Example: Iain Forsyth & Jane Pollard create beautiful videos and live art. In the case of live art, the art is the moment and experience.

To conserve the art, you can document it in different ways, but in terms of the artwork going to auction, I struggle to see what would be auctioned off, maybe a memory stick with a video on it? The intellectual idea (but that's a scary thought).

Art As Investment

Richter fondly recalled the memory of selling Abstraktes Bild almost 30 years ago to a Cologne collector “for I think around 15,000 marks” (around €7,670). “I was very proud that it became part of his collection.”

No one who had bought his works in recent years, he said, had ever contacted him to show an interest in him or his work, implying that they were only interested in the work’s investment value. He confirmed that often his works were among those bought as safe, tax-free capital investments and stored in art bunkers in east Asia or Switzerland.

Personally I think Richter and I would get on well. Which is why I keep quoting the Guardian article. I also find it sad that art is becoming an investment. As a 'young' artist I buy and create works for the joy of it, I sell because I've recently (re)taken the stand that artists shouldn't work for free.

Art as a private investment scares me, because if art is being bought and kept in Switzerland/Asia, there's the reduced chance that someone may see it and be inspired by it. I think every artist/designer/crafters/musician can remember a moment where they saw a work in the flesh that made them think "I want to do this", and that's an important factor to consider.

notebookondesk

Longevity of Contemporary Artworks

The blurb about the debate seems to insinuate that the longevity of an artwork has a monetary value. If an artwork cannot age, then maybe it can't be bought and sold for all eternity making more and more money. I believe that an artwork does not have to go to auction repeatedly to have longevity; an amazing piece of art can exist not just in the documentation, but in the person and their mind.

We all have that inspiring thing that we come back to again and again, and although we may not be able to revisit the source of inspiration physically, we can mentally. Isn't that the best example of longevity?
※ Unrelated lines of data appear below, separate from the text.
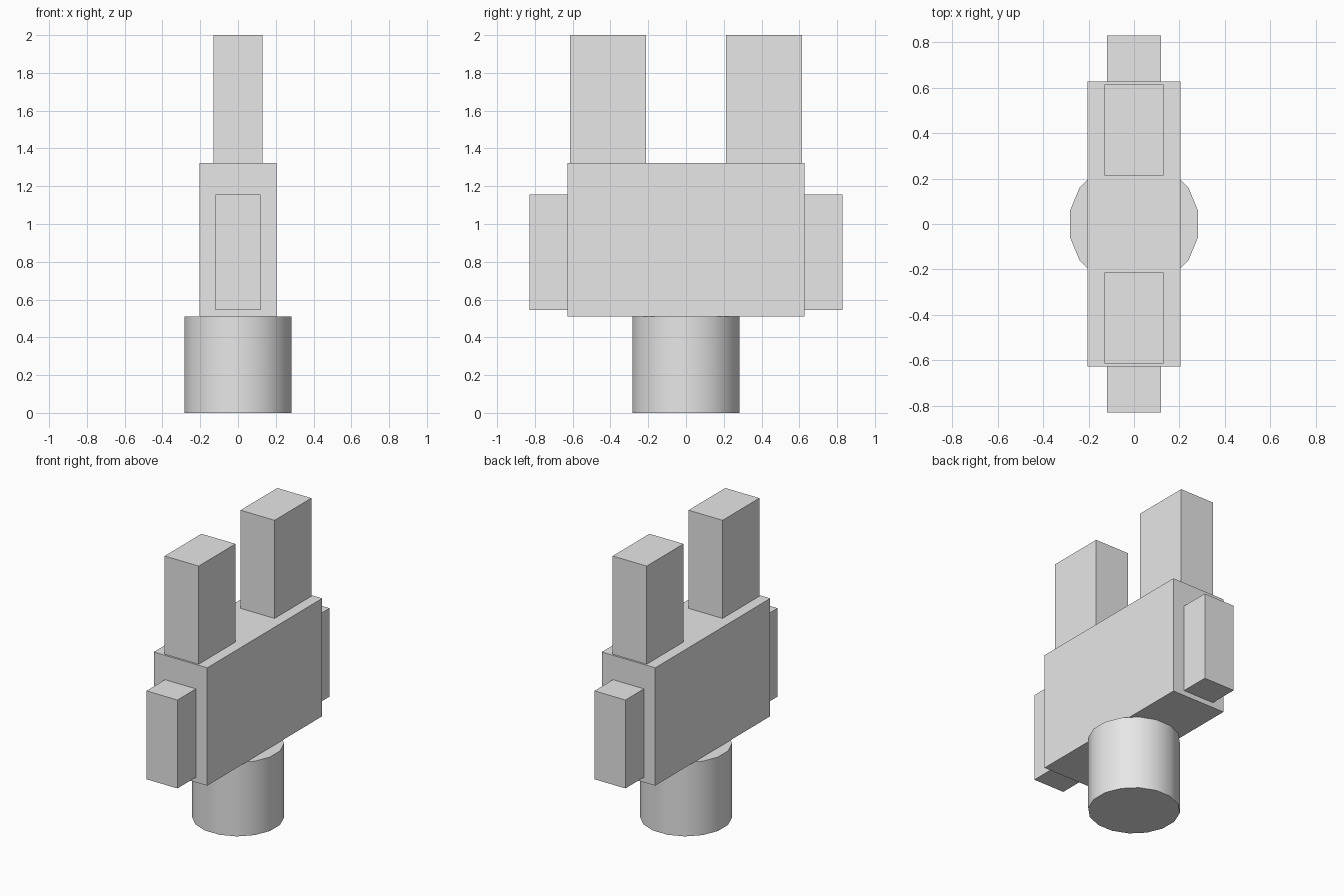
import bpy
from math import pi

cube = bpy.data.objects.get("Cube")
if cube:
    bpy.data.objects.remove(cube, do_unlink=True)

# Single plain grey
grey = bpy.data.materials.new("light_grey")
grey.use_nodes = True
grey.diffuse_color = (0.8, 0.8, 0.8, 1)
grey.node_tree.nodes["Principled BSDF"].inputs["Base Color"].default_value = grey.diffuse_color


def finish(name):
    obj = bpy.context.object
    obj.name = name
    obj.data.materials.append(grey)
    return obj


def box(name, x, y, z):
    """Box centred on x = 0 with half width x, spanning the y and z ranges."""
    bpy.ops.mesh.primitive_cube_add(size=1, location=(0, sum(y) / 2, sum(z) / 2))
    obj = finish(name)
    obj.scale = (2 * x, abs(y[1] - y[0]), z[1] - z[0])
    bpy.ops.object.transform_apply(location=False, rotation=False, scale=True)


# Round pedestal, with flats facing the axes
SIDES, HEIGHT = 16, 0.51
bpy.ops.mesh.primitive_cylinder_add(vertices=SIDES, radius=0.288, depth=HEIGHT,
                                    location=(0, 0, HEIGHT / 2), rotation=(0, 0, pi / SIDES))
finish("pedestal")
bpy.ops.object.shade_smooth_by_angle(angle=pi / 6)

# Main block
box("body", 0.204, (-0.627, 0.627), (HEIGHT, 1.323))

# Matching uprights and end blocks at the front and back
for side, s in (("front", -1), ("back", 1)):
    box(side + "_upright", 0.13, (s * 0.213, s * 0.614), (1.323, 2.0))
    box(side + "_end_block", 0.118, (s * 0.627, s * 0.829), (0.545, 1.155))
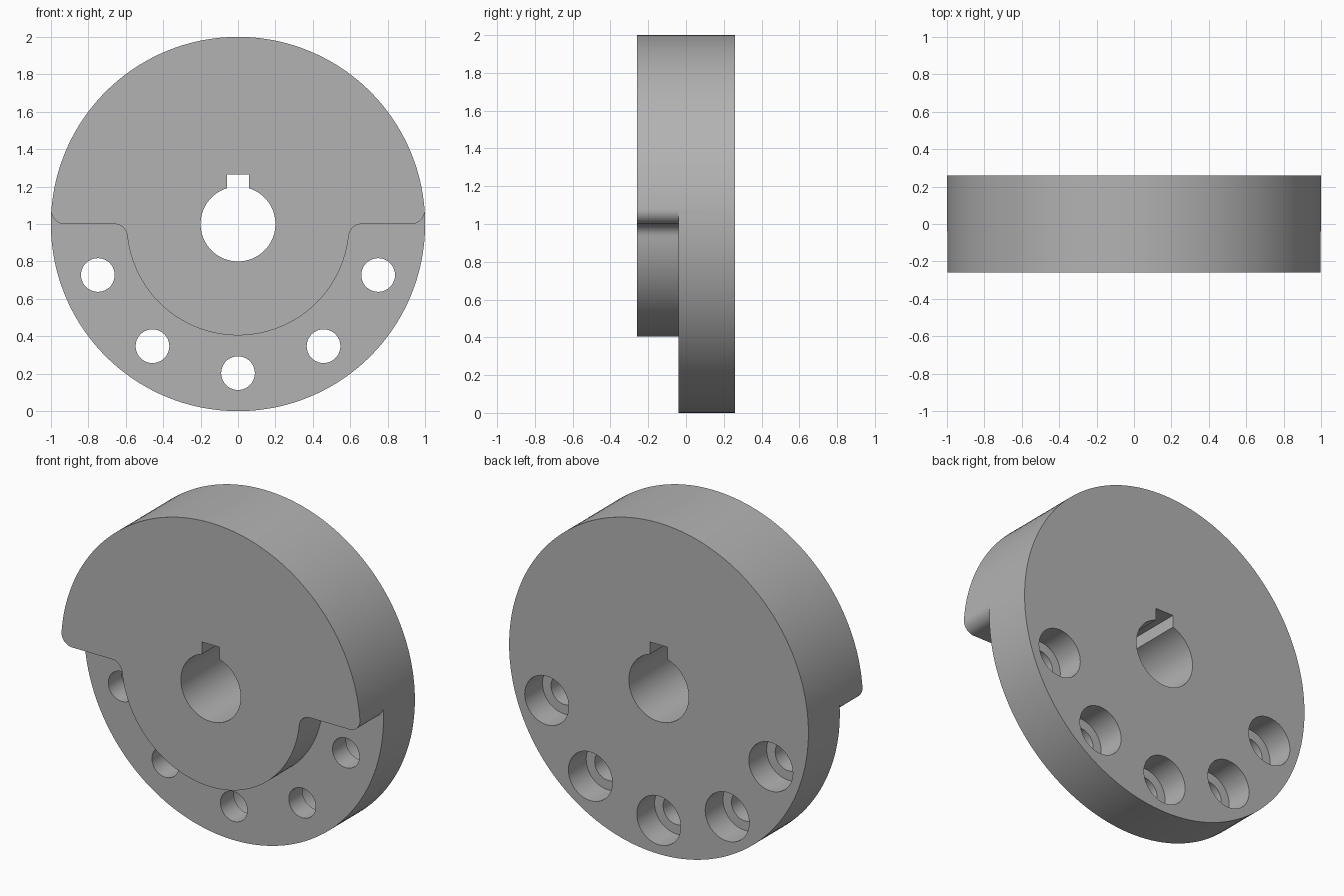
import bpy, bmesh
from math import sin, cos, pi, radians, sqrt, atan2
from mathutils import Vector

cube = bpy.data.objects.get("Cube")
if cube:
    bpy.data.objects.remove(cube, do_unlink=True)

RADIUS, HALF_DEPTH, STEP_Y = 1.0, 0.26, -0.04
HUB, FILLET = 0.595, 0.07
BORE, KEY_HALF, KEY_TOP = 0.2, 0.06, 0.265
AXIS_Z = 1.0

steel = bpy.data.materials.new("grey steel")
steel.use_nodes = True
GREY = (0.45, 0.45, 0.45, 1)
steel.diffuse_color = GREY
steel.node_tree.nodes["Principled BSDF"].inputs["Base Color"].default_value = GREY


def arc(cx, cz, r, start, end, n):
    """Points along an arc, angles in radians."""
    return [(cx + r * cos(start + (end - start) * i / n),
             cz + r * sin(start + (end - start) * i / n)) for i in range(n + 1)]


def circle(cx, cz, r, n):
    return arc(cx, cz, r, 0, 2 * pi, n)[:-1]


def prism(name, profile, y0, y1):
    """Extrude an x-z profile, drawn about the disc axis, from y0 to y1."""
    bm = bmesh.new()
    face = bm.faces.new([bm.verts.new((x, y0, z + AXIS_Z)) for x, z in profile])
    new = bmesh.ops.extrude_face_region(bm, geom=[face])["geom"]
    bmesh.ops.translate(bm, vec=Vector((0, y1 - y0, 0)),
                        verts=[v for v in new if isinstance(v, bmesh.types.BMVert)])
    bmesh.ops.recalc_face_normals(bm, faces=bm.faces[:])
    mesh = bpy.data.meshes.new(name)
    bm.to_mesh(mesh)
    bm.free()
    mesh.materials.append(steel)
    obj = bpy.data.objects.new(name, mesh)
    bpy.context.collection.objects.link(obj)
    return obj


def cut(target, cutter):
    """Subtract the cutter, then discard it."""
    cutter.hide_render = True
    mod = target.modifiers.new("cut", "BOOLEAN")
    mod.operation, mod.solver, mod.object = "DIFFERENCE", "EXACT", cutter
    bpy.context.view_layer.objects.active = target
    bpy.ops.object.modifier_apply(modifier=mod.name)
    bpy.data.objects.remove(cutter, do_unlink=True)


# Full disc
disc = prism("hub_disc", circle(0, 0, RADIUS, 160), -HALF_DEPTH, HALF_DEPTH)

# Lower front recess, leaving the rounded hub and the filleted shoulders
inner_x = sqrt((HUB + FILLET) ** 2 - FILLET ** 2)
outer_x = sqrt((RADIUS - FILLET) ** 2 - FILLET ** 2)
tilt_in, tilt_out = atan2(FILLET, inner_x), atan2(FILLET, outer_x)
right = arc(0, 0, HUB, -pi / 2, -tilt_in, 40)
right += arc(inner_x, -FILLET, FILLET, pi - tilt_in, pi / 2, 10)
right += arc(outer_x, FILLET, FILLET, -pi / 2, tilt_out, 10)
right += [(1.2, right[-1][1]), (1.2, -1.2)]
left = [(-x, z) for x, z in reversed(right[1:])]
cut(disc, prism("recess_cutter", right + left, -0.5, STEP_Y))

# Central bore with a keyway at the top
key = atan2(sqrt(BORE ** 2 - KEY_HALF ** 2), KEY_HALF)
bore = arc(0, 0, BORE, pi - key, 2 * pi + key, 64)
bore += [(KEY_HALF, KEY_TOP), (-KEY_HALF, KEY_TOP)]
cut(disc, prism("bore_cutter", bore, -0.5, 0.5))

# Five bolt holes, counterbored from the back
for i in range(-2, 3):
    a = radians(-90 + 35 * i)
    x, z = 0.797 * cos(a), 0.797 * sin(a)
    cut(disc, prism("hole_cutter", circle(x, z, 0.09, 40), -0.5, 0.5))
    cut(disc, prism("counterbore_cutter", circle(x, z, 0.147, 48), 0.09, 0.5))

# Smooth curved walls, crisp edges
bpy.ops.object.select_all(action="DESELECT")
disc.select_set(True)
bpy.context.view_layer.objects.active = disc
bpy.ops.object.shade_smooth_by_angle(angle=radians(30))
Conservation + The Art Market

I am concerned that some may stop attempting to document artworks if they hold no investment value. We should document and remember artworks, even the rubbish ones, because that was the outpourings of someones soul; and that's a beautiful thing. We should encourage our friends and networks to see, listen or experience something that inspires and touches us. The Weather Project by Olafur Eliasson was visited by thousands, and they have their own personal documentation of that moment, that sit with the press and artists own documentation, in a way the artwork has been conserved.

For those of us who don't sell anything in the global art market I have concern over how it effects us; except, maybe it doesn't; as it's the same dealers and the same investors buying artworks.

My thought process, as it stands, is that we should stop seeing pound signs when we look at art. That the artworks value resides in the experiencing of it, that if artworks don't become investible as they are now it's not that important. It's important that we find ways of supporting artists and related artist activities and endeavours; that doesn't end up with artwork in a cell away from eager eyes.

Things, THOUGHTSErin Veness